State of IT: what will the post-cloud CIO look like?

28 Sep 2012

Robert Baker, CEO of Baker Security and Networks

The IT leader of the future will have a job spec that resembles a financial controller rather than a classic technologist; that’s the view of Robert Baker, talking as part of the latest in’s ‘State of IT’ series on the changing role of the CIO.

Baker is CEO of Baker Security and Networks and has a track record that includes three decades in information technology.

He warned that the momentum behind cloud computing is too strong for reluctant CIOs to resist, even if they fear the consequences for their jobs. “With or without them, the train is leaving, there’s no question about that. I’m very firmly of the view that cloud is not going to be driven by IT managers; in fact, if anything it’ll be resisted by them,” he said.

Some commentators believe the cloud presents a serious threat to the role of the IT department because it involves moving infrastructure and applications to an off-site provider. This, rather than security concerns, could be the real reason why cloud projects are resisted in some organisations.

“Every manager has the right to remain in control of their own pace of change, but a lot of managers fool themselves by thinking that ‘I’m in control of this’ whereas they’re actually not doing it. The only controlled decision is ‘no, I’m not doing it’,” said Baker.

Baker speaks from a position of some authority: he was involved in setting up the first Irish Government department with internet access more than 20 years ago. His company has now become one of the premier partners of Google Apps in Ireland and has been developing a management tool for the Google ecosystem.

CIOs and changes

While you might expect him to talk up the benefits of the cloud, he said there are plenty of benefits for CIOs willing to anticipate the changes ahead. “I think it is a positive story myself. It’s going to reduce support headaches, it’s going to reduce operational costs. If [IT leaders] turn it around and embrace cloud, they can be the hero in the business rather than the villain of the piece that’s holding up the show.”

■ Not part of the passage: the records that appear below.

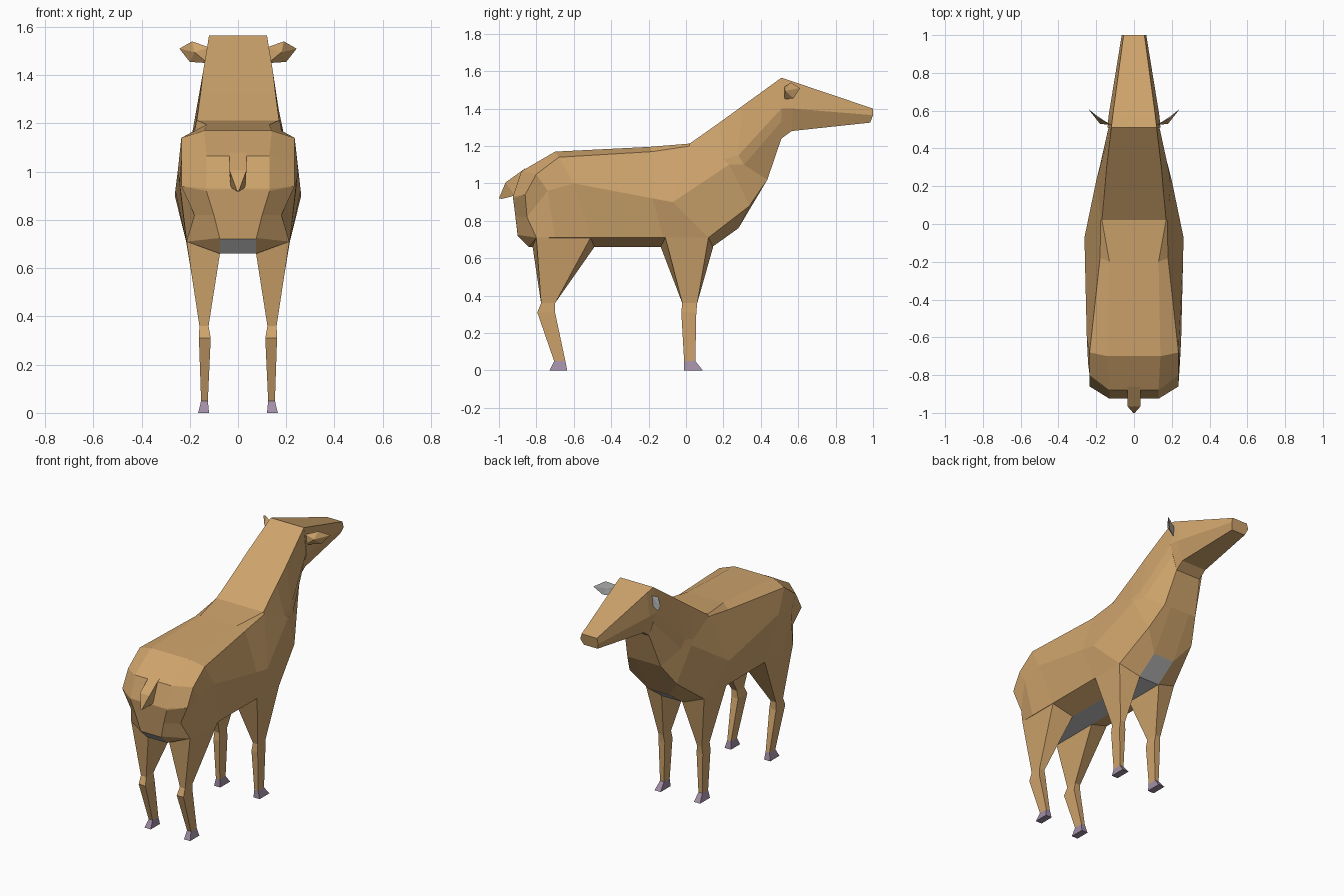
import bpy, bmesh

if "Cube" in bpy.data.objects:
    bpy.data.objects.remove(bpy.data.objects["Cube"])


def material(name, rgb):
    m = bpy.data.materials.new(name)
    m.diffuse_color = (*rgb, 1)
    m.use_nodes = True
    m.node_tree.nodes["Principled BSDF"].inputs["Base Color"].default_value = m.diffuse_color
    return m


TAN = material("tan coat", (0.62, 0.37, 0.15))
PALE = material("pale grey", (0.56, 0.56, 0.56))
HOOF = material("hoof mauve", (0.36, 0.27, 0.38))


def make(name, points, faces, mats, rule=None):
    """Mesh from points and faces; rule(face number) gives the material."""
    bm = bmesh.new()
    vs = [bm.verts.new(p) for p in points]
    for i, f in enumerate(faces):
        face = bm.faces.new([vs[k] for k in f])
        face.material_index = rule(i) if rule else 0
    bmesh.ops.remove_doubles(bm, verts=bm.verts, dist=0.0005)
    bmesh.ops.recalc_face_normals(bm, faces=bm.faces)
    me = bpy.data.meshes.new(name)
    bm.to_mesh(me)
    bm.free()
    for m in mats:
        me.materials.append(m)
    ob = bpy.data.objects.new(name, me)
    bpy.context.collection.objects.link(ob)
    return ob


def loft(name, rings, mats, rule=None):
    """Skin closed rings of equal length and cap both ends."""
    n = len(rings[0])
    faces = []
    for r in range(len(rings) - 1):
        for k in range(n):
            a, b = r * n + k, r * n + (k + 1) % n
            faces.append((a, b, b + n, a + n))
    last = (len(rings) - 1) * n
    faces += [tuple(range(n)), tuple(range(last, last + n))]
    return make(name, [p for r in rings for p in r], faces, mats, rule)


def symmetric(half):
    """Close a right-hand half section with its mirror image."""
    return half + [(-x, y, z) for x, y, z in reversed(half)]


# Torso and neck: spine edge, shoulder, flank, lower flank, belly edge
torso = [
    [(.13, -.925, .925), (.131, -.924, .92), (.10, -.912, .82), (.076, -.90, .725), (.075, -.90, .72)],
    [(.13, -.925, .93), (.235, -.86, .94), (.18, -.85, .82), (.213, -.80, .71), (.075, -.84, .66)],
    [(.13, -.88, 1.065), (.235, -.80, 1.05), (.243, -.74, .96), (.215, -.70, .71), (.075, -.70, .66)],
    [(.14, -.70, 1.17), (.235, -.68, 1.14), (.25, -.60, 1.0), (.215, -.51, .71), (.075, -.52, .66)],
    [(.13, -.20, 1.195), (.18, -.18, 1.17), (.26, -.18, .92), (.215, -.12, .71), (.075, -.14, .66)],
    [(.17, .02, 1.213), (.176, .02, 1.20), (.262, -.07, .90), (.215, .12, .71), (.075, .14, .66)],
    [(.155, .18, 1.326), (.195, .20, 1.13), (.20, .23, 1.10), (.17, .34, .88), (.075, .28, .76)],
    [(.145, .30, 1.413), (.185, .28, 1.15), (.18, .31, 1.10), (.12, .435, 1.02), (.07, .435, 1.02)],
    [(.12, .51, 1.565), (.135, .51, 1.40), (.12, .51, 1.33), (.09, .51, 1.24), (.05, .51, 1.24)],
]
# Underside strip is pale, up to the lower chest
loft("body", [symmetric(s) for s in torso], [TAN, PALE],
     lambda i: 1 if i % 10 == 4 and i // 10 < 6 else 0)

# Head: crown edge, cheek, jaw
head = [
    [(.12, .51, 1.565), (.14, .51, 1.40), (.09, .51, 1.24)],
    [(.113, .57, 1.545), (.135, .57, 1.40), (.09, .565, 1.28)],
    [(.055, 1.0, 1.40), (.065, 1.0, 1.365), (.05, .985, 1.325)],
]
loft("head", [symmetric(s) for s in head], [TAN])

# Tail
tail = [
    [(.035, -.86, 1.08), (.035, -.88, .98)],
    [(.035, -.965, 1.005), (.03, -.915, .935)],
    [(.004, -1.0, .92), (.004, -.985, .917)],
]
loft("tail", [symmetric(s) for s in tail], [TAN])


def leg_ring(side, x0, x1, y0, y1, z, drop=0, lean=0):
    """Rectangle from inner x0 to outer x1; drop lowers the inner edge."""
    return [(side * x0, y0 - lean, z - drop), (side * x0, y1 + lean, z - drop),
            (side * x1, y1, z), (side * x1, y0, z)]


front_leg = [
    (.075, .215, -.11, .12, .71, .05, .025),
    (.122, .157, -.02, .06, .36),
    (.115, .160, -.025, .055, .31),
    (.125, .153, -.01, .05, .05),
]
hind_leg = [
    (.075, .213, -.80, -.51, .71, .05, .02),
    (.122, .160, -.775, -.70, .36),
    (.113, .162, -.795, -.70, .31),
    (.125, .153, -.705, -.645, .05),
]
front_hoof = [(.125, .153, -.01, .05, .05), (.12, .165, -.012, .09, 0)]
hind_hoof = [(.125, .153, -.705, -.645, .05), (.12, .165, -.73, -.635, 0)]

# Legs, hooves and ears on both sides
for side, label in ((1, "right"), (-1, "left")):
    for part, rows, mat in (("front_leg", front_leg, TAN), ("hind_leg", hind_leg, TAN),
                            ("front_hoof", front_hoof, HOOF), ("hind_hoof", hind_hoof, HOOF)):
        loft(f"{part}_{label}", [leg_ring(side, *r) for r in rows], [mat])

    # Ear: leaf outline, tan ridge behind, pale hollow in front
    ear = [(.125, .525, 1.45), (.12, .525, 1.515), (.19, .56, 1.54), (.243, .61, 1.51),
           (.20, .575, 1.455), (.18, .53, 1.495), (.18, .56, 1.495)]
    rim = range(5)
    faces = [(k, (k + 1) % 5, 5) for k in rim] + [((k + 1) % 5, k, 6) for k in rim]
    make(f"ear_{label}", [(side * x, y, z) for x, y, z in ear], faces,
         [TAN, PALE], lambda i: 1 if i >= 5 else 0)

Looking ahead to when cloud services are more widely used among all organisations, Baker believes the role of IT won’t go away but will change to resemble another, familiar business function.

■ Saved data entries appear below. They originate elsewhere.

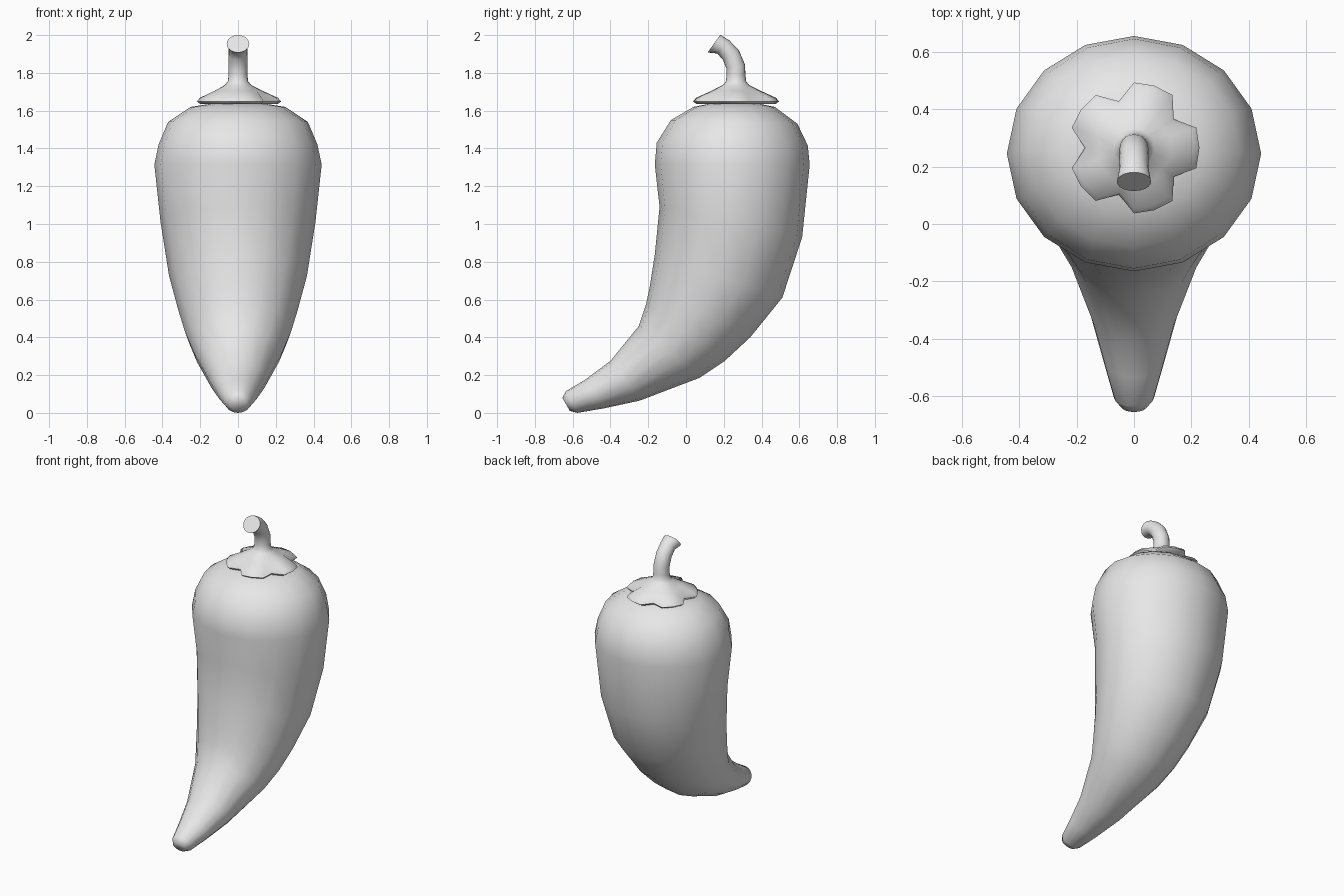
import bpy, bmesh
from math import sin, cos, pi

cube = bpy.data.objects.get("Cube")
if cube:
    bpy.data.objects.remove(cube, do_unlink=True)

grey = bpy.data.materials.new("light_grey")
grey.use_nodes = True
grey.diffuse_color = (0.8, 0.8, 0.8, 1)
grey.node_tree.nodes["Principled BSDF"].inputs["Base Color"].default_value = (0.8, 0.8, 0.8, 1)


def loft(name, rings, sides, smooth_angle):
    """Skin rings given as front y, front z, back y, back z, half width, notch scale."""
    bm = bmesh.new()
    loops = []
    for fy, fz, by, bz, half, notch in rings:
        loop = []
        for k in range(sides):
            a = 2 * pi * k / sides
            s = notch if k % 4 == 2 else 1
            t = s * sin(a) / 2
            loop.append(bm.verts.new((s * half * cos(a),
                                      (fy + by) / 2 + t * (by - fy),
                                      (fz + bz) / 2 + t * (bz - fz))))
        loops.append(loop)
    for low, high in zip(loops, loops[1:]):
        for k in range(sides):
            n = (k + 1) % sides
            bm.faces.new((low[k], low[n], high[n], high[k]))
    bm.faces.new(loops[0])
    bm.faces.new(loops[-1])
    bmesh.ops.recalc_face_normals(bm, faces=bm.faces)
    mesh = bpy.data.meshes.new(name)
    bm.to_mesh(mesh)
    bm.free()
    obj = bpy.data.objects.new(name, mesh)
    bpy.context.collection.objects.link(obj)
    mesh.materials.append(grey)
    bpy.ops.object.select_all(action='DESELECT')
    obj.select_set(True)
    bpy.context.view_layer.objects.active = obj
    bpy.ops.object.shade_smooth_by_angle(angle=smooth_angle)
    return obj


# Curved, tapering body, from shoulder to tip
body = [
    (0.14, 1.64, 0.37, 1.64, 0.12),
    (0.04, 1.62, 0.47, 1.62, 0.25),
    (-0.08, 1.55, 0.59, 1.53, 0.37),
    (-0.155, 1.43, 0.645, 1.415, 0.42),
    (-0.165, 1.315, 0.655, 1.315, 0.443),
    (-0.14, 1.09, 0.615, 0.93, 0.41),
    (-0.165, 0.84, 0.51, 0.61, 0.365),
    (-0.19, 0.68, 0.34, 0.40, 0.315),
    (-0.21, 0.58, 0.205, 0.275, 0.28),
    (-0.25, 0.46, 0.07, 0.185, 0.235),
    (-0.40, 0.275, -0.245, 0.065, 0.15),
    (-0.535, 0.175, -0.43, 0.025, 0.105),
    (-0.635, 0.115, -0.575, 0.0, 0.07),
    (-0.655, 0.08, -0.615, 0.01, 0.045),
]
loft("pepper_body", [r + (1,) for r in body], 16, pi)

# Five-lobed leafy cap that flows into the bent stem
centre = 0.265
cap = [(0.21, 1.635, 0.76), (0.228, 1.648, 0.75), (0.212, 1.668, 0.76),
       (0.13, 1.705, 0.93), (0.07, 1.735, 1), (0.054, 1.755, 1)]
rings = [(centre - r, z, centre + r, z, r, n) for r, z, n in cap]
stem = [
    (0.215, 1.785, 0.315, 1.785, 0.05),
    (0.215, 1.82, 0.312, 1.845, 0.05),
    (0.195, 1.87, 0.28, 1.92, 0.05),
    (0.165, 1.903, 0.23, 1.972, 0.05),
    (0.122, 1.907, 0.187, 1.998, 0.058),
    (0.115, 1.908, 0.18, 2.0, 0.06),
]
loft("stem_and_cap", rings + [r + (1,) for r in stem], 20, pi / 3)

“You’re still going to need somebody who’s responsible for the information owned by the business, just like the accountant is responsible for the money but nobody expects the accountant to keep all the money in the safe every night. It’s in the bank, but the accountant should know how much is there,” he said.

“The information guy should know what information is there, where it is, and how to get at it – that’s all the accountant does …. IT guys have to have the imagination to make that their role.”

This opens the door for different skills, Baker suggested. “It’s definitely not an accounting function, but it’s not necessarily an IT function either. Interestingly, the information manager in the future may not be from a computer background, but he might be the guy who understands the value of information and how to shape it and present it.”

That being said, the future job spec doesn’t exclude people from a technology and computing background, Baker emphasised. “In a way, they’re starting off with some advantage in that, in the new cloud paradigm, at least they’ll be familiar with the entry and exit points and some of the operations behind the scenes.”

Gordon Smith was a contributor to Silicon Republic